- Wire Fraud
- Insurance Fraud
- Health Care Fraud
- Identity Theft
- Money Laundering/Tax Fraud
- Government Contracting Fraud
- FCPA Violations
- Securities Fraud
Congressional Investigations Lawyer
Though congressional investigations are not technically federal criminal defense cases, being subpoenaed to testify before Congress is a serious matter. If you receive a congressional subpoena, you should consult with an experienced white collar defense attorney who can help protect your rights. Testimony given in these investigations is given under oath and false statements can, and often do, lead to federal criminal charges including, but not limited to, false statements, contempt, perjury, and obstruction of committee proceedings, which is akin to obstruction of justice. If you have been summoned to testify, or if you suspect you may become the subject of a congressional subpoena, please consider retaining an experienced white collar criminal defense attorney.
Aggressive and Experienced Counsel
A federal criminal record can haunt those convicted of such crimes for the remainder of their lives. With such serious, life-altering consequences hanging in the balance, it is critical for anyone accused of a federal crime to protect themselves, their family and loved ones, and their future by obtaining experienced and aggressive defense attorney.
Terry Eaton in His Own Words

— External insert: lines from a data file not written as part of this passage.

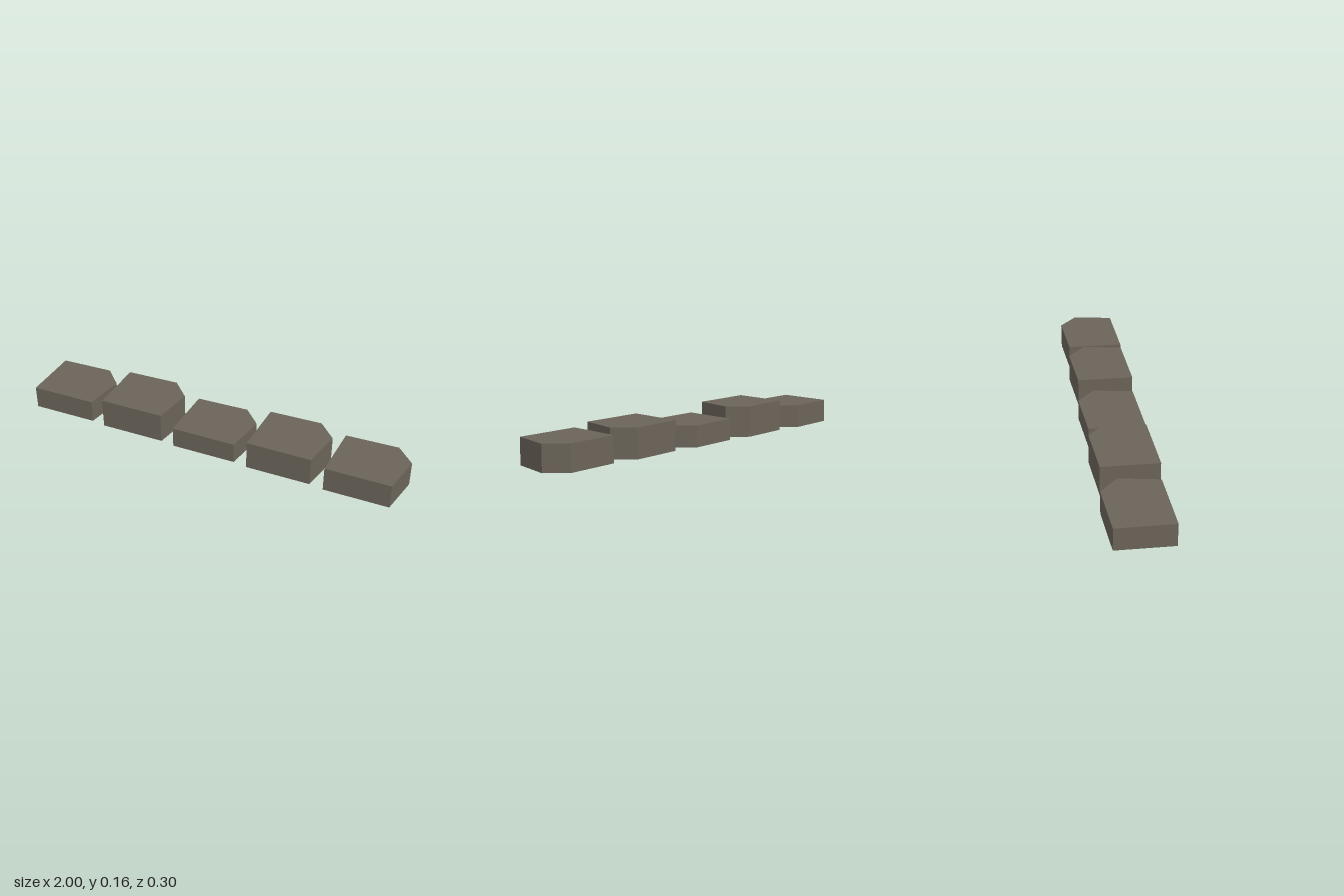
import * as THREE from 'three';

// Stone outline seen from above, as [x, z], relative to the stone's front left corner
const OUTLINE = [[0, 0.152], [0.01, -0.135], [0.28, -0.152], [0.372, -0.061], [0.334, 0.142]];
const HEIGHTS = [0.122, 0.162, 0.111, 0.153, 0.133];
const PITCH = 0.407;

// Flat top and upright walls, open underneath
function stoneGeometry(height) {
  const pos = [];
  const n = OUTLINE.length;
  const at = (i, y) => [OUTLINE[i % n][0], y, OUTLINE[i % n][1]];
  for (let i = 1; i < n - 1; i++) pos.push(...at(0, height), ...at(i + 1, height), ...at(i, height));
  for (let i = 0; i < n; i++) {
    pos.push(...at(i, 0), ...at(i, height), ...at(i + 1, height));
    pos.push(...at(i, 0), ...at(i + 1, height), ...at(i + 1, 0));
  }
  const geometry = new THREE.BufferGeometry();
  geometry.setAttribute('position', new THREE.Float32BufferAttribute(pos, 3));
  geometry.computeVertexNormals();
  return geometry;
}

export function createModel() {
  const group = new THREE.Group();
  group.name = 'stoneRow';
  const material = new THREE.MeshStandardMaterial({ color: 0x6b6459, flatShading: true, side: THREE.DoubleSide });

  // Five stones in a row, differing only in height
  HEIGHTS.forEach((height, i) => {
    const stone = new THREE.Mesh(stoneGeometry(height), material);
    stone.name = `stone${i + 1}`;
    stone.position.x = -1 + i * PITCH;
    group.add(stone);
  });
  return group;
}
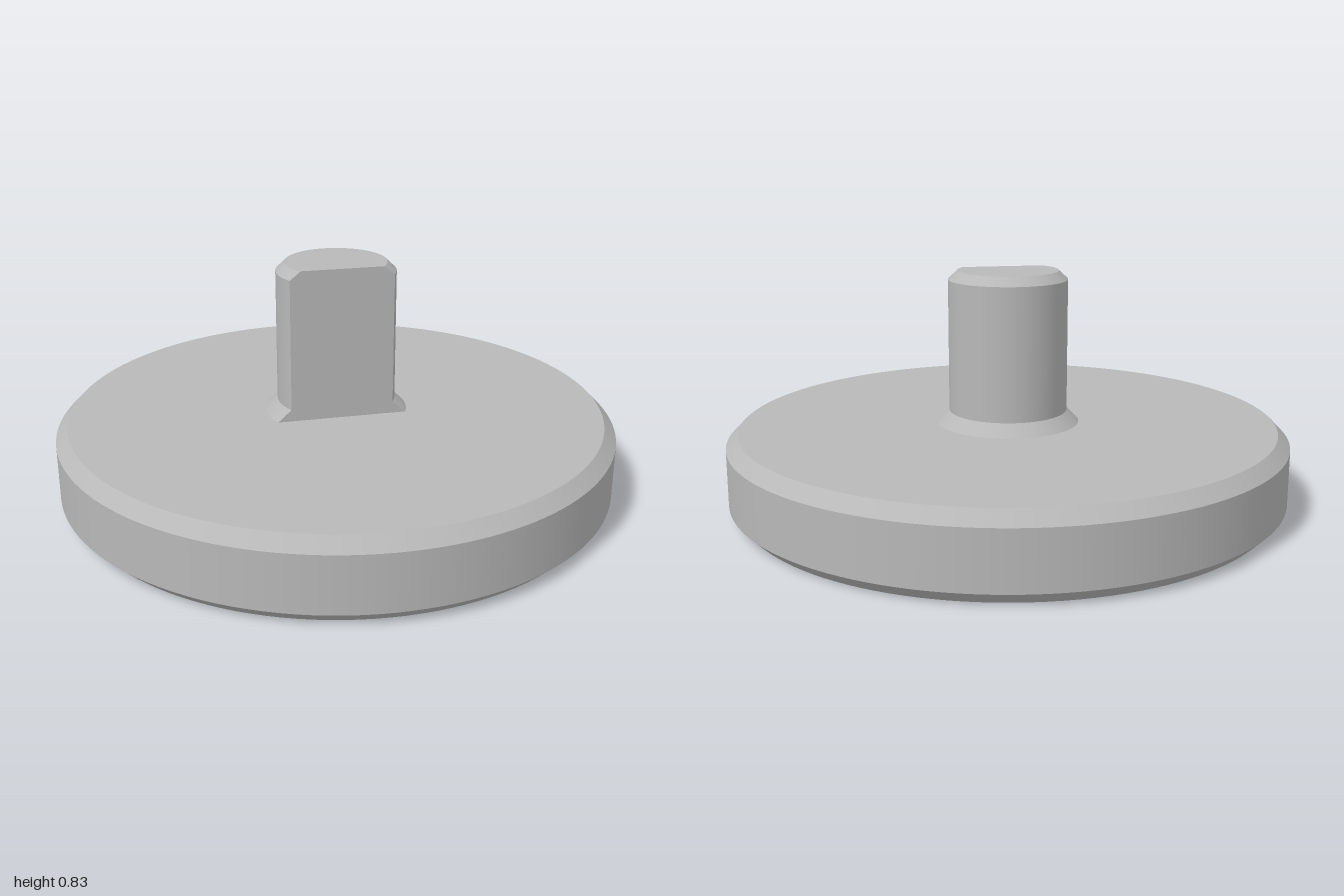
import * as THREE from 'three';

const FLAT_Z = 0.105; // plane that cuts the shaft into a D section
const BASE_TOP = 0.286;

// [radius, height] from bottom to top
const BASE_PROFILE = [[0.957, 0], [1, 0.043], [1, 0.242], [0.957, BASE_TOP]];
const SHAFT_PROFILE = [[0.255, BASE_TOP], [0.212, 0.329], [0.212, 0.801], [0.18, 0.832]];

// Half-angle of the round part of the D section, measured from the back
const halfAngle = (r) => Math.PI - Math.acos(FLAT_Z / r);

// Curved band between two D sections
function shaftBand([r0, y0], [r1, y1]) {
  const geo = new THREE.PlaneGeometry(1, 1, 72, 4);
  const p = geo.attributes.position;
  for (let i = 0; i < p.count; i++) {
    const v = p.getY(i) + 0.5;
    const r = r0 + (r1 - r0) * v;
    const a = 2 * p.getX(i) * halfAngle(r);
    p.setXYZ(i, -r * Math.sin(a), y0 + (y1 - y0) * v, -r * Math.cos(a));
  }
  geo.computeVertexNormals();
  return geo;
}

// Flat front outline, following the section width at every height
function flatFace() {
  const right = [];
  for (let i = 0; i < 3; i++) {
    const [r0, y0] = SHAFT_PROFILE[i];
    const [r1, y1] = SHAFT_PROFILE[i + 1];
    for (let k = i ? 1 : 0; k <= 4; k++) {
      const r = r0 + (r1 - r0) * k / 4;
      right.push(new THREE.Vector2(Math.sqrt(r * r - FLAT_Z * FLAT_Z), y0 + (y1 - y0) * k / 4));
    }
  }
  const left = right.map((q) => new THREE.Vector2(-q.x, q.y)).reverse();
  return new THREE.ShapeGeometry(new THREE.Shape([...right, ...left])).translate(0, 0, FLAT_Z);
}

// D-shaped top of the shaft
function shaftCap() {
  const [r, y] = SHAFT_PROFILE[3];
  const points = [];
  for (let i = 0; i <= 72; i++) {
    const a = (1 - i / 36) * halfAngle(r);
    points.push(new THREE.Vector2(r * Math.sin(a), r * Math.cos(a)));
  }
  return new THREE.ShapeGeometry(new THREE.Shape(points)).rotateX(-Math.PI / 2).translate(0, y, 0);
}

export function createModel() {
  const model = new THREE.Group();
  const grey = new THREE.MeshStandardMaterial({ color: 0xb8b8b8 });
  grey.name = 'grey';

  const addGroup = (name) => {
    const group = new THREE.Group();
    group.name = name;
    model.add(group);
    return group;
  };
  const add = (group, name, geometry) => {
    const mesh = new THREE.Mesh(geometry, grey);
    mesh.name = name;
    group.add(mesh);
  };

  // Round base with chamfered rims
  const base = addGroup('base');
  ['lowerChamfer', 'rim', 'upperChamfer'].forEach((name, i) => {
    const [r0, y0] = BASE_PROFILE[i];
    const [r1, y1] = BASE_PROFILE[i + 1];
    add(base, name, new THREE.CylinderGeometry(r1, r0, y1 - y0, 128, 1, true).translate(0, (y0 + y1) / 2, 0));
  });
  // Same starting angle as the cylinders, so the edges meet
  const disc = () => new THREE.CircleGeometry(0.957, 128);
  add(base, 'baseTop', disc().rotateX(-Math.PI / 2).translate(0, BASE_TOP, 0));
  add(base, 'baseBottom', disc().rotateX(Math.PI / 2));

  // D-shaped shaft with a flared foot and chamfered tip
  const shaft = addGroup('shaft');
  ['foot', 'shaftSide', 'tipChamfer'].forEach((name, i) => {
    add(shaft, name, shaftBand(SHAFT_PROFILE[i], SHAFT_PROFILE[i + 1]));
  });
  add(shaft, 'shaftFlat', flatFace());
  add(shaft, 'shaftTop', shaftCap());

  return model;
}
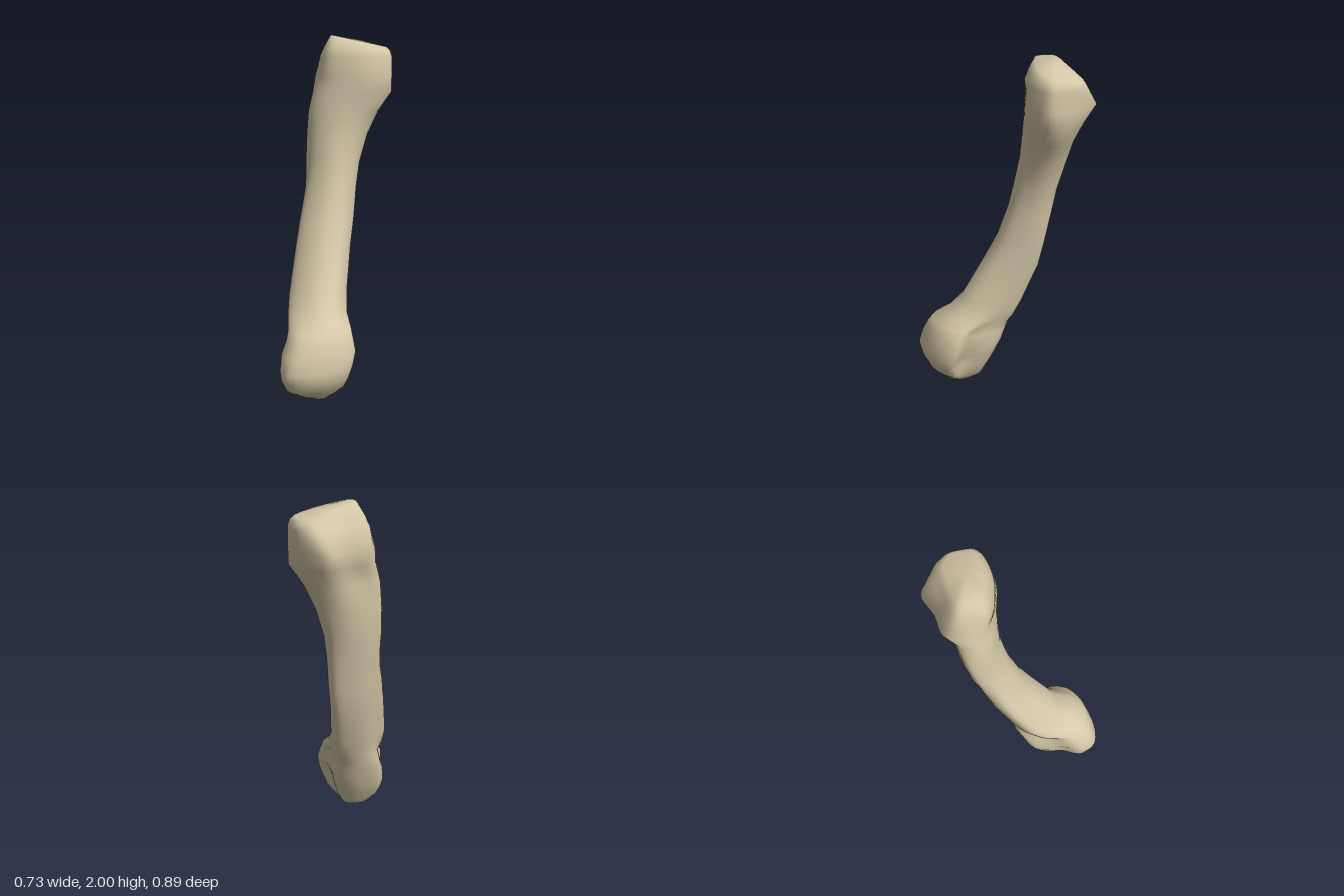
import * as THREE from 'three';

const SEGMENTS = 50;

// Normalised outlines (u = x, v = z), running from +x round through +z, ordered from bottom to top:
// rounded head, lower shaft, upper shaft, base with its back ridge, top of the base.
const OUTLINES = [
  [[.88, .1], [1, .5], [.5, .87], [-.25, 1], [-.82, .85], [-1, .4], [-.74, -.2], [-.45, -.88], [.35, -.97], [.82, -.68]],
  [[1, -.4], [.84, .3], [.38, .92], [-.2, .95], [-.75, .5], [-1, -.12], [-.64, -.6], [-.1, -.95], [.45, -1], [.95, -.82]],
  [[1, 0], [.8, .5], [.35, .92], [-.2, .95], [-.7, .5], [-.95, -.1], [-.95, -.6], [-.4, -.95], [.35, -.95], [.88, -.6]],
  [[1, .2], [.9, .75], [.3, 1], [-.3, .85], [-.8, .5], [-1, -.1], [-.75, -.68], [-.2, -.78], [.4, -1], [.84, -.45]],
  [[1, .2], [.9, .75], [.3, 1], [-.3, .92], [-.9, .58], [-1, -.1], [-.86, -.78], [-.2, -.95], [.62, -1], [.95, -.55]],
];

// y, x min, x max, z min, z max, position in OUTLINES, tilt
const LEVELS = [
  [.005, -.19, -.08, .17, .29, .4, 0],
  [.04, -.26, -.04, .095, .345, .2, 0],
  [.09, -.33, 0, .065, .405, 0, 0],
  [.15, -.36, .025, .03, .435, 0, 0],
  [.21, -.368, .045, 0, .45, 0, 0],
  [.29, -.352, .065, -.03, .43, 0, 0],
  [.36, -.318, .055, -.055, .41, .05, 0],
  [.41, -.302, .05, -.072, .38, .2, 0],
  [.46, -.29, .055, -.085, .32, .8, 0],
  [.56, -.27, .075, -.12, .215, 1, 0],
  [.8, -.217, .115, -.205, .09, 1, 0],
  [.95, -.184, .14, -.235, .015, 1.3, 0],
  [1.14, -.14, .16, -.275, -.04, 1.7, 0],
  [1.27, -.13, .18, -.3, -.065, 2, 0],
  [1.43, -.12, .23, -.33, -.09, 2.2, 0],
  [1.57, -.11, .295, -.352, -.09, 2.5, 0],
  [1.68, -.085, .365, -.38, -.075, 2.9, 0],
  [1.77, -.065, .365, -.445, -.065, 3, 0],
  [1.88, -.04, .365, -.37, -.08, 4, 0],
  [1.925, -.015, .355, -.345, -.1, 4, -.012],
  [1.966, .02, .335, -.31, -.13, 4, -.034],
];

// Blended, smoothed outline fitted exactly into the level's box
function ring([y, x0, x1, z0, z1, stage, tilt]) {
  const from = Math.floor(stage);
  const next = OUTLINES[Math.ceil(stage)];
  const points = OUTLINES[from].map(([u, v], i) => new THREE.Vector3(
    THREE.MathUtils.lerp(u, next[i][0], stage - from), 0, THREE.MathUtils.lerp(v, next[i][1], stage - from)));
  const loop = new THREE.CatmullRomCurve3(points, true).getPoints(SEGMENTS).slice(0, SEGMENTS);
  const box = new THREE.Box3().setFromPoints(loop);
  return loop.map((p) => {
    const u = (p.x - box.min.x) / (box.max.x - box.min.x);
    const v = (p.z - box.min.z) / (box.max.z - box.min.z);
    const z = THREE.MathUtils.lerp(z0, z1, v);
    // Shallow hollows on both sides of the rounded head
    const pit = .025 * Math.exp(-((y - .2) ** 2 + (z - .24) ** 2) / .004);
    const x = THREE.MathUtils.lerp(x0, x1, u) + (u > .5 ? -pit : pit);
    return new THREE.Vector3(x, y + tilt * (2 * u - 1), z);
  });
}

// Loft through all rings, closed by a fan at each end
function loft(rings) {
  const positions = [];
  const index = [];
  const add = (p) => positions.push(p.x, p.y, p.z) / 3 - 1;
  rings.forEach((r) => r.forEach(add));
  const centre = (r) => r.reduce((s, p) => s.add(p), new THREE.Vector3()).divideScalar(r.length);
  const top = (rings.length - 1) * SEGMENTS;
  const low = add(centre(rings[0]).setY(0));
  const high = add(centre(rings[rings.length - 1]).add(new THREE.Vector3(0, .005, 0)));
  for (let i = 0; i < SEGMENTS; i++) {
    const k = (i + 1) % SEGMENTS;
    for (let j = 0; j < top; j += SEGMENTS) {
      const a = j + i, b = j + k, c = a + SEGMENTS, d = b + SEGMENTS;
      index.push(a, c, b, b, c, d);
    }
    index.push(low, i, k, high, top + k, top + i);
  }
  const geometry = new THREE.BufferGeometry();
  geometry.setAttribute('position', new THREE.Float32BufferAttribute(positions, 3));
  geometry.setIndex(index);
  geometry.computeVertexNormals();
  return geometry;
}

export function createModel() {
  const group = new THREE.Group();
  group.name = 'footBone';
  const material = new THREE.MeshStandardMaterial({ color: 0xd6c9a8 });
  material.name = 'bone';
  const bone = new THREE.Mesh(loft(LEVELS.map(ring)), material);
  bone.name = 'boneShaftAndEnds';
  group.add(bone);
  return group;
}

Below are several links to question-and-answer pages excerpted from an interview with Terry Eaton in which he discusses federal cases.